The only thing I’ve ever balanced on was a low-to-the-ground beam in gymnastics or short stretches of curb that threatened to roll my ankle had my dad let go. So let’s just say balancing isn’t exactly my forte. But for some people it’s not only a skill — it can even help pay the bills.
When he’s not doing improv, sketch comedy, or making films, trusts his safety to a two-inch wide, flat-but-flimsy rope. Greenwood is a sponsored Slackline athlete who practices a balancing act way more impressive than just walking one foot in front of the other with outstretched arms.
Slacklining is not a lazy form of line dancing. The name spawns from the flat, bouyant line that's a lot like a super skinny trampoline. The daredevil sport involves balancing along (and hurling one’s body against) this narrow, flexible piece of webbing which is fairly low to the ground and anchored to two standing points (often trees). And though Slacklining is nothing short of strenuous, terrifying, and unconventional — its athletes are called “slackers.”
It may look like an act pulled straight from the circus, but Slacklining is the real deal (and not just for a bunch of hippies): There's a detailed rule book, championships, and a . It’s all about letting go, and trusting a very, very small surface area to bear your bodyweight.
The can be traced back to the mid seventies at climbing camps in Yosemite National Park. When blazing new routes, climbers would rig ropes to walk from one point to another. Turns out, balancing on a climbing rope improved core strength and balance. Now Slacklining has evolved into a popular (and super cool) cross-training sport for the sake of fun and fitness.
Oh, and we cannot fail to mention: This clip’s star taught Madonna how to slackline for her world tour (!).

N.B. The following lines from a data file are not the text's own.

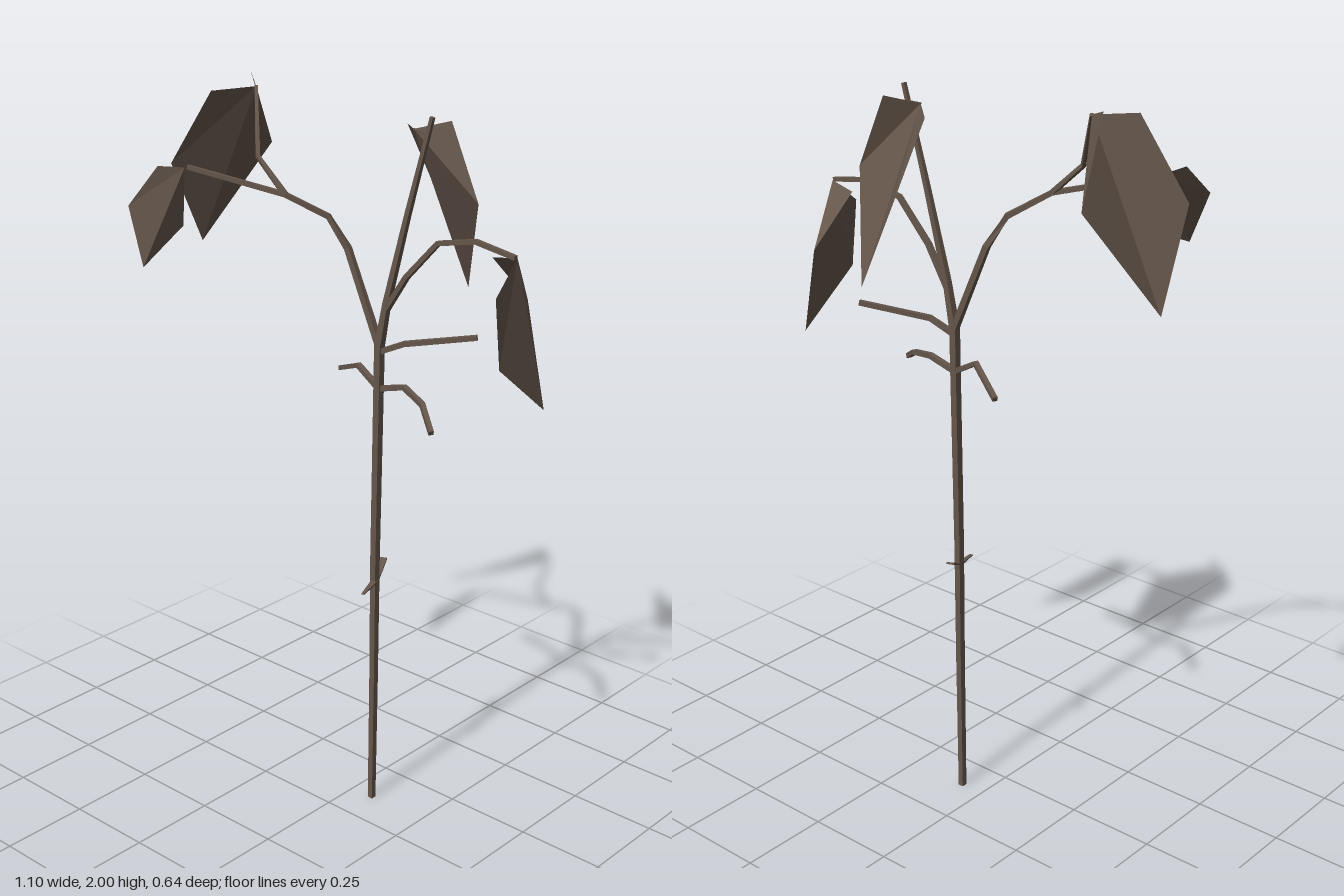
import * as THREE from 'three';

const material = new THREE.MeshStandardMaterial({ color: 0x65564b, flatShading: true, side: THREE.DoubleSide });
const SIDES = 4;

function makeMesh(name, positions, indices) {
  const geometry = new THREE.BufferGeometry();
  geometry.setAttribute('position', new THREE.Float32BufferAttribute(positions, 3));
  geometry.setIndex(indices);
  geometry.computeVertexNormals();
  const mesh = new THREE.Mesh(geometry, material);
  mesh.name = name;
  return mesh;
}

// Tapered four-sided limb through a list of points; flat < 1 thins it vertically
function limb(name, path, r0, r1, flat = 1) {
  const pts = path.map(p => new THREE.Vector3(...p));
  const last = pts.length - 1;
  const span = pts[last].clone().sub(pts[0]).normalize();
  const ref = Math.abs(span.y) > 0.75 ? new THREE.Vector3(0, 0, 1) : new THREE.Vector3(0, 1, 0);
  const positions = [], indices = [];
  pts.forEach((p, i) => {
    const tangent = pts[Math.min(i + 1, last)].clone().sub(pts[Math.max(i - 1, 0)]).normalize();
    const side = new THREE.Vector3().crossVectors(ref, tangent).normalize();
    const up = new THREE.Vector3().crossVectors(tangent, side);
    const r = THREE.MathUtils.lerp(r0, r1, i / last);
    for (let k = 0; k < SIDES; k++) {
      const a = (k + 0.5) / SIDES * Math.PI * 2;
      const v = p.clone().addScaledVector(side, r * Math.cos(a)).addScaledVector(up, r * flat * Math.sin(a));
      positions.push(v.x, v.y, v.z);
      if (i < last) {
        const b = i * SIDES + k, c = i * SIDES + (k + 1) % SIDES;
        indices.push(b, c, c + SIDES, b, c + SIDES, b + SIDES);
      }
    }
  });
  // End caps
  const e = last * SIDES;
  indices.push(0, 2, 1, 0, 3, 2, e, e + 1, e + 2, e, e + 2, e + 3);
  return makeMesh(name, positions, indices);
}

// Leaf folded along its midrib: base, two edge points, tip, two edge points back
function leaf(name, outline) {
  return makeMesh(name, outline.flat(), [0, 1, 2, 0, 2, 3, 0, 3, 4, 0, 4, 5]);
}

export function createModel() {
  const plant = new THREE.Group();
  plant.name = 'plant';

  // Main stem
  plant.add(limb('stem', [[0.07, 0, -0.105], [0.077, 0.4, -0.1], [0.08, 0.75, -0.097], [0.085, 1.37, -0.1]], 0.011, 0.014));

  // Large branches
  plant.add(limb('centreBranch', [[0.085, 1.36, -0.1], [0.108, 1.48, -0.1], [0.17, 1.72, -0.103], [0.24, 1.97, -0.105]], 0.014, 0.007));
  plant.add(limb('rightBranch', [[0.085, 1.36, -0.1], [-0.025, 1.6, -0.1], [-0.07, 1.68, -0.075],
    [-0.15, 1.737, 0], [-0.38, 1.793, 0.12]], 0.012, 0.008));
  plant.add(limb('rightForkBranch', [[-0.15, 1.737, 0], [-0.245, 1.82, 0], [-0.345, 1.973, -0.1]], 0.009, 0.006));
  plant.add(limb('leftBranch', [[0.105, 1.46, -0.1], [0.18, 1.565, -0.09], [0.28, 1.67, -0.088],
    [0.395, 1.695, -0.088], [0.515, 1.677, -0.088]], 0.01, 0.008));
  plant.add(limb('leafStalk', [[0.225, 1.925, -0.105], [0.17, 1.93, -0.12]], 0.004, 0.003));

  // Bare twigs
  plant.add(limb('upperTwig', [[0.085, 1.345, -0.1], [0.155, 1.378, -0.115], [0.318, 1.408, -0.207]], 0.01, 0.009));
  plant.add(limb('rightTwig', [[0.085, 1.245, -0.1], [0.005, 1.288, -0.11], [-0.113, 1.238, -0.172]], 0.01, 0.009));
  plant.add(limb('leftTwig', [[0.085, 1.245, -0.1], [0.17, 1.268, -0.1], [0.255, 1.25, -0.07], [0.33, 1.207, -0.015]], 0.01, 0.009));

  // Pair of thin shoots low on the stem
  plant.add(limb('backShoot', [[0.08, 0.692, -0.1], [0.052, 0.727, -0.165]], 0.013, 0.015, 0.25));
  plant.add(limb('frontShoot', [[0.08, 0.692, -0.1], [0.102, 0.684, -0.023]], 0.013, 0.006, 0.3));

  // Leaves
  plant.add(leaf('upperRightLeaf', [[-0.345, 1.973, -0.1], [-0.405, 1.968, 0.005], [-0.527, 1.767, 0.04],
    [-0.55, 1.528, -0.09], [-0.44, 1.79, -0.255], [-0.42, 2.0, -0.155]]));
  plant.add(leaf('lowerRightLeaf', [[-0.38, 1.793, 0.13], [-0.405, 1.805, 0.2], [-0.41, 1.72, 0.3],
    [-0.34, 1.577, 0.32], [-0.375, 1.645, 0.145], [-0.42, 1.757, 0.125]]));
  plant.add(leaf('centreLeaf', [[0.17, 1.93, -0.12], [0.083, 1.92, -0.2], [0.082, 1.73, -0.32],
    [0.207, 1.496, -0.308], [0.333, 1.76, -0.175], [0.24, 1.95, -0.18]]));
  plant.add(leaf('leftLeaf', [[0.515, 1.675, -0.095], [0.433, 1.66, -0.105], [0.449, 1.528, -0.235],
    [0.546, 1.275, -0.187], [0.535, 1.42, -0.012], [0.53, 1.6, 0.005]]));

  return plant;
}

Would you ever try slacklining? Have you? Let us know in the comment section below or tweet the author .